Stored data section start

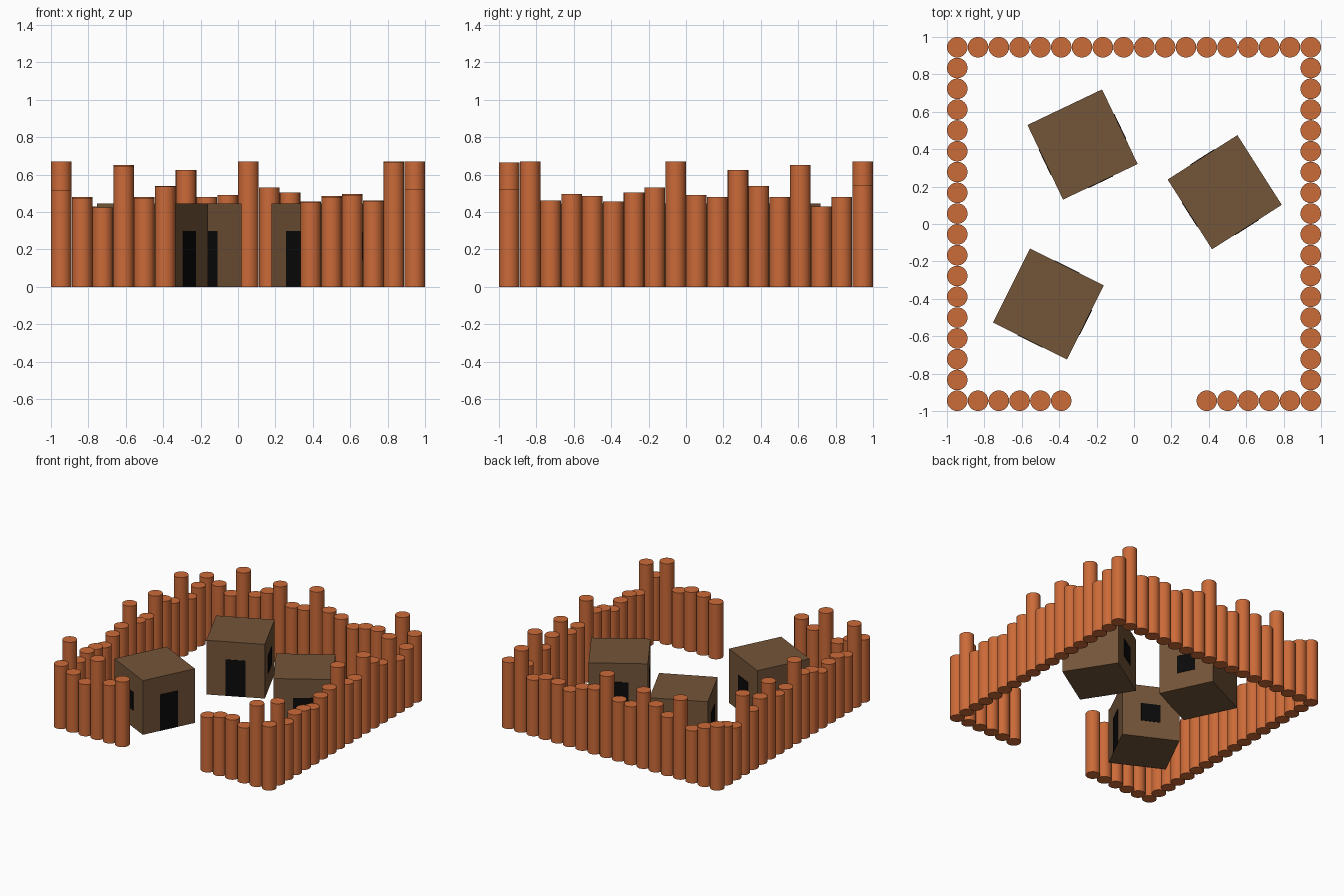
import bpy, bmesh
from math import radians
from mathutils import Matrix

if "Cube" in bpy.data.objects:
    bpy.data.objects.remove(bpy.data.objects["Cube"])


def material(name, rgb):
    m = bpy.data.materials.new(name)
    m.diffuse_color = (*rgb, 1)
    m.use_nodes = True
    m.node_tree.nodes["Principled BSDF"].inputs["Base Color"].default_value = m.diffuse_color
    return m


LOG = material("log_orange", (0.60, 0.145, 0.04))
WALL = material("hut_brown", (0.175, 0.09, 0.04))
DARK = material("opening_black", (0.003, 0.003, 0.003))


def finish(bm, name, mat):
    me = bpy.data.meshes.new(name)
    bm.to_mesh(me)
    bm.free()
    ob = bpy.data.objects.new(name, me)
    bpy.context.collection.objects.link(ob)
    me.materials.append(mat)
    return ob


# Palisade: the same run of log heights repeats on every side
HEIGHTS = [0.52, 0.48, 0.43, 0.65, 0.48, 0.54, 0.625, 0.48, 0.49,
           0.67, 0.53, 0.505, 0.455, 0.485, 0.495, 0.46, 0.67]
EDGE, STEP, R = 0.945, 1.89 / 17, 0.055


def wall(name, posts):
    bm = bmesh.new()
    for x, y, h in posts:
        bmesh.ops.create_cone(bm, cap_ends=True, segments=24, radius1=R, radius2=R,
                              depth=h, matrix=Matrix.Translation((x, y, h / 2)))
    ob = finish(bm, name, LOG)
    bpy.context.view_layer.objects.active = ob
    ob.select_set(True)
    bpy.ops.object.shade_smooth_by_angle(angle=radians(40))
    ob.select_set(False)


def pos(i):
    return -EDGE + STEP * i


wall("back_palisade", [(pos(i), EDGE, HEIGHTS[i]) for i in range(17)])
wall("right_palisade", [(EDGE, pos(17 - i), HEIGHTS[i] if i else 0.545) for i in range(17)])
wall("left_palisade", [(-EDGE, pos(17 - i), HEIGHTS[i]) for i in range(1, 17)])
# Front is split by the gateway
wall("front_left_palisade", [(pos(i), -EDGE, HEIGHTS[i] - 0.005) for i in range(6)])
wall("front_right_palisade", [(pos(i), -EDGE, HEIGHTS[i % 17] - 0.005 if i < 17 else 0.523)
                              for i in range(12, 18)])


def box(name, mat, place, centre, size):
    bm = bmesh.new()
    bmesh.ops.create_cube(bm, size=1, matrix=place @ Matrix.Translation(centre)
                          @ Matrix.Diagonal((*size, 1)))
    finish(bm, name, mat)


# Huts: door on the local -y side, a window on each flank
SIDE, TOP = 0.442, 0.445
HUTS = [("back_hut", -0.275, 0.425, 25.5), ("right_hut", 0.485, 0.17, -57.5),
        ("front_hut", -0.4575, -0.4275, 63.5)]
for name, x, y, angle in HUTS:
    place = Matrix.Translation((x, y, 0)) @ Matrix.Rotation(radians(angle), 4, 'Z')
    box(name + "_walls", WALL, place, (0, 0, TOP / 2), (SIDE, SIDE, TOP))
    box(name + "_door", DARK, place, (0, -SIDE / 2, 0.15), (0.15, 0.006, 0.298))
    for s in (-1, 1):
        box(name + "_window", DARK, place, (s * SIDE / 2, 0, 0.215), (0.006, 0.15, 0.15))
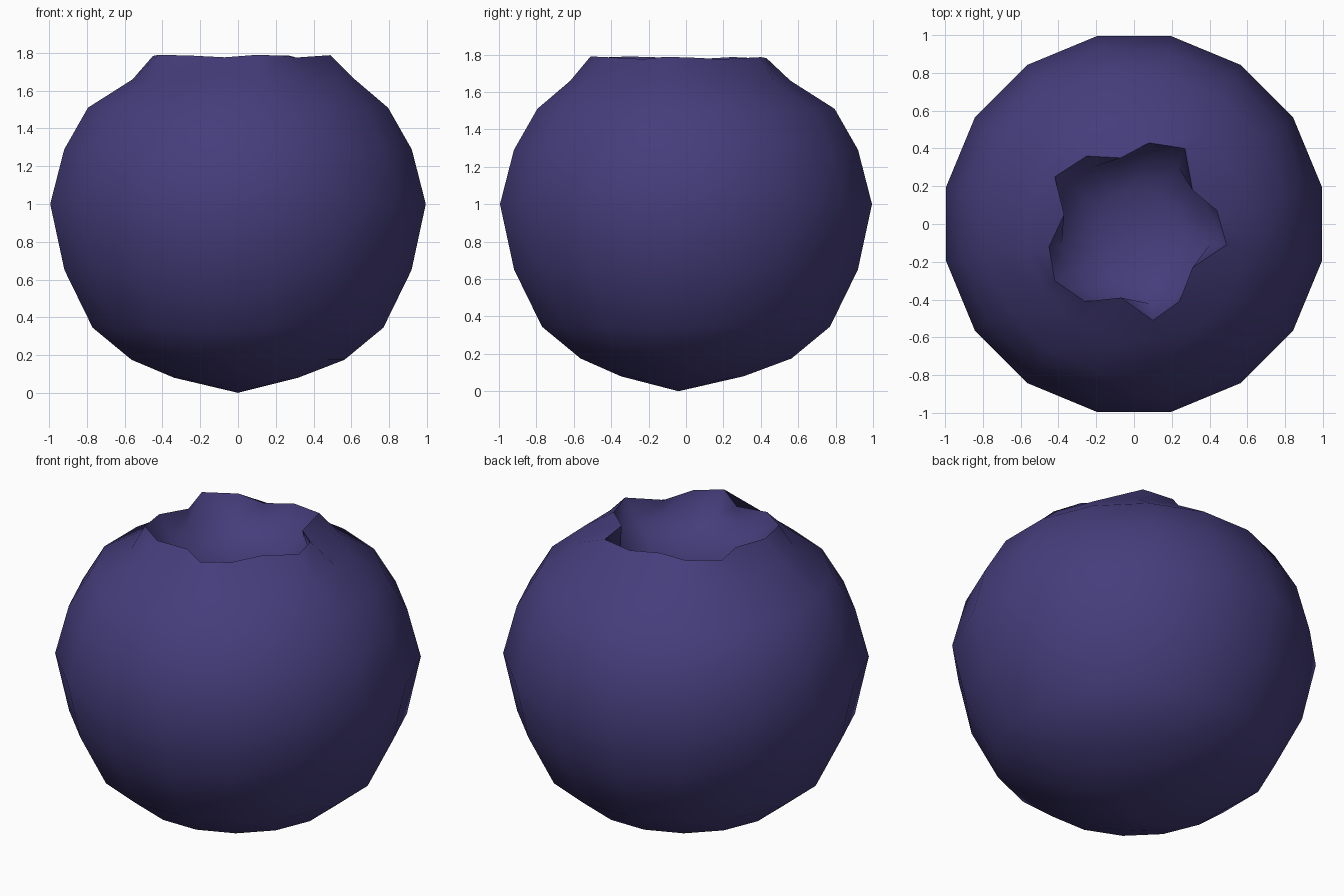
import bpy, bmesh, math

if "Cube" in bpy.data.objects:
    bpy.data.objects.remove(bpy.data.objects["Cube"])

SIDES = 16
skin = bpy.data.materials.new("blueberry_skin")
skin.diffuse_color = (0.060, 0.047, 0.200, 1)
skin.use_nodes = True
skin.node_tree.nodes["Principled BSDF"].inputs["Base Color"].default_value = skin.diffuse_color

bm = bmesh.new()

def ring(r, z, cx=0.0, cy=0.0):
    """One 16-sided ring, corners offset by half a step."""
    return [bm.verts.new((cx + r * math.cos(math.tau * (i + .5) / SIDES),
                          cy + r * math.sin(math.tau * (i + .5) / SIDES), z))
            for i in range(SIDES)]

def bridge(a, b):
    for i in range(SIDES):
        j = (i + 1) % SIDES
        bm.faces.new((a[i], a[j], b[j], b[i]))

# Berry body, bottom to shoulder: radius, height, centre offset
body = [(.335, .08, -.01, -.02), (.575, .175, 0, 0), (.785, .345, 0, 0),
        (.937, .65, 0, 0), (1.014, 1.0, 0, 0), (.938, 1.29, 0, 0),
        (.81, 1.51, 0, 0), (.60, 1.66, .03, -.03)]
rings = [ring(*p) for p in body]

# Ragged star-shaped crown rim, counter-clockwise from the +x side
star = [(.44, .07), (.31, .18), (.27, .40), (.08, .43), (-.07, .35), (-.25, .36),
        (-.42, .25), (-.37, .05), (-.45, -.12), (-.42, -.30), (-.26, -.41),
        (-.07, -.39), (.10, -.51), (.24, -.41), (.31, -.23), (.49, -.11)]
rings.append([bm.verts.new((x, y, 1.775 + .03 * max(0, math.hypot(x, y) - .38) / .14 * .5))
              for x, y in star])

# Hollow inside the crown
for r, z in [(.40, 1.66), (.22, 1.57)]:
    rings.append(ring(r, z, .01, -.03))
for a, b in zip(rings, rings[1:]):
    bridge(a, b)

# Bottom tip and hollow floor
tip = bm.verts.new((0, -.04, 0))
floor = bm.verts.new((.01, -.03, 1.54))
for i in range(SIDES):
    j = (i + 1) % SIDES
    bm.faces.new((tip, rings[0][j], rings[0][i]))
    bm.faces.new((floor, rings[-1][i], rings[-1][j]))

bmesh.ops.recalc_face_normals(bm, faces=bm.faces)
for f in bm.faces:
    f.smooth = True
mesh = bpy.data.meshes.new("berry")
bm.to_mesh(mesh)
bm.free()
mesh.materials.append(skin)
berry = bpy.data.objects.new("berry", mesh)
bpy.context.collection.objects.link(berry)

# Keep the crown rim crisp
bpy.context.view_layer.objects.active = berry
berry.select_set(True)
bpy.ops.object.shade_smooth_by_angle(angle=math.radians(60))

Stored data section end

What you print must match the entries exactly, except that no pictures appear.

import bpy, bmesh
from math import radians
from mathutils import Matrix

if "Cube" in bpy.data.objects:
    bpy.data.objects.remove(bpy.data.objects["Cube"])


def material(name, rgb):
    m = bpy.data.materials.new(name)
    m.diffuse_color = (*rgb, 1)
    m.use_nodes = True
    m.node_tree.nodes["Principled BSDF"].inputs["Base Color"].default_value = m.diffuse_color
    return m


LOG = material("log_orange", (0.60, 0.145, 0.04))
WALL = material("hut_brown", (0.175, 0.09, 0.04))
DARK = material("opening_black", (0.003, 0.003, 0.003))


def finish(bm, name, mat):
    me = bpy.data.meshes.new(name)
    bm.to_mesh(me)
    bm.free()
    ob = bpy.data.objects.new(name, me)
    bpy.context.collection.objects.link(ob)
    me.materials.append(mat)
    return ob


# Palisade: the same run of log heights repeats on every side
HEIGHTS = [0.52, 0.48, 0.43, 0.65, 0.48, 0.54, 0.625, 0.48, 0.49,
           0.67, 0.53, 0.505, 0.455, 0.485, 0.495, 0.46, 0.67]
EDGE, STEP, R = 0.945, 1.89 / 17, 0.055


def wall(name, posts):
    bm = bmesh.new()
    for x, y, h in posts:
        bmesh.ops.create_cone(bm, cap_ends=True, segments=24, radius1=R, radius2=R,
                              depth=h, matrix=Matrix.Translation((x, y, h / 2)))
    ob = finish(bm, name, LOG)
    bpy.context.view_layer.objects.active = ob
    ob.select_set(True)
    bpy.ops.object.shade_smooth_by_angle(angle=radians(40))
    ob.select_set(False)


def pos(i):
    return -EDGE + STEP * i


wall("back_palisade", [(pos(i), EDGE, HEIGHTS[i]) for i in range(17)])
wall("right_palisade", [(EDGE, pos(17 - i), HEIGHTS[i] if i else 0.545) for i in range(17)])
wall("left_palisade", [(-EDGE, pos(17 - i), HEIGHTS[i]) for i in range(1, 17)])
# Front is split by the gateway
wall("front_left_palisade", [(pos(i), -EDGE, HEIGHTS[i] - 0.005) for i in range(6)])
wall("front_right_palisade", [(pos(i), -EDGE, HEIGHTS[i % 17] - 0.005 if i < 17 else 0.523)
                              for i in range(12, 18)])


def box(name, mat, place, centre, size):
    bm = bmesh.new()
    bmesh.ops.create_cube(bm, size=1, matrix=place @ Matrix.Translation(centre)
                          @ Matrix.Diagonal((*size, 1)))
    finish(bm, name, mat)


# Huts: door on the local -y side, a window on each flank
SIDE, TOP = 0.442, 0.445
HUTS = [("back_hut", -0.275, 0.425, 25.5), ("right_hut", 0.485, 0.17, -57.5),
        ("front_hut", -0.4575, -0.4275, 63.5)]
for name, x, y, angle in HUTS:
    place = Matrix.Translation((x, y, 0)) @ Matrix.Rotation(radians(angle), 4, 'Z')
    box(name + "_walls", WALL, place, (0, 0, TOP / 2), (SIDE, SIDE, TOP))
    box(name + "_door", DARK, place, (0, -SIDE / 2, 0.15), (0.15, 0.006, 0.298))
    for s in (-1, 1):
        box(name + "_window", DARK, place, (s * SIDE / 2, 0, 0.215), (0.006, 0.15, 0.15))
import bpy, bmesh, math

if "Cube" in bpy.data.objects:
    bpy.data.objects.remove(bpy.data.objects["Cube"])

SIDES = 16
skin = bpy.data.materials.new("blueberry_skin")
skin.diffuse_color = (0.060, 0.047, 0.200, 1)
skin.use_nodes = True
skin.node_tree.nodes["Principled BSDF"].inputs["Base Color"].default_value = skin.diffuse_color

bm = bmesh.new()

def ring(r, z, cx=0.0, cy=0.0):
    """One 16-sided ring, corners offset by half a step."""
    return [bm.verts.new((cx + r * math.cos(math.tau * (i + .5) / SIDES),
                          cy + r * math.sin(math.tau * (i + .5) / SIDES), z))
            for i in range(SIDES)]

def bridge(a, b):
    for i in range(SIDES):
        j = (i + 1) % SIDES
        bm.faces.new((a[i], a[j], b[j], b[i]))

# Berry body, bottom to shoulder: radius, height, centre offset
body = [(.335, .08, -.01, -.02), (.575, .175, 0, 0), (.785, .345, 0, 0),
        (.937, .65, 0, 0), (1.014, 1.0, 0, 0), (.938, 1.29, 0, 0),
        (.81, 1.51, 0, 0), (.60, 1.66, .03, -.03)]
rings = [ring(*p) for p in body]

# Ragged star-shaped crown rim, counter-clockwise from the +x side
star = [(.44, .07), (.31, .18), (.27, .40), (.08, .43), (-.07, .35), (-.25, .36),
        (-.42, .25), (-.37, .05), (-.45, -.12), (-.42, -.30), (-.26, -.41),
        (-.07, -.39), (.10, -.51), (.24, -.41), (.31, -.23), (.49, -.11)]
rings.append([bm.verts.new((x, y, 1.775 + .03 * max(0, math.hypot(x, y) - .38) / .14 * .5))
              for x, y in star])

# Hollow inside the crown
for r, z in [(.40, 1.66), (.22, 1.57)]:
    rings.append(ring(r, z, .01, -.03))
for a, b in zip(rings, rings[1:]):
    bridge(a, b)

# Bottom tip and hollow floor
tip = bm.verts.new((0, -.04, 0))
floor = bm.verts.new((.01, -.03, 1.54))
for i in range(SIDES):
    j = (i + 1) % SIDES
    bm.faces.new((tip, rings[0][j], rings[0][i]))
    bm.faces.new((floor, rings[-1][i], rings[-1][j]))

bmesh.ops.recalc_face_normals(bm, faces=bm.faces)
for f in bm.faces:
    f.smooth = True
mesh = bpy.data.meshes.new("berry")
bm.to_mesh(mesh)
bm.free()
mesh.materials.append(skin)
berry = bpy.data.objects.new("berry", mesh)
bpy.context.collection.objects.link(berry)

# Keep the crown rim crisp
bpy.context.view_layer.objects.active = berry
berry.select_set(True)
bpy.ops.object.shade_smooth_by_angle(angle=math.radians(60))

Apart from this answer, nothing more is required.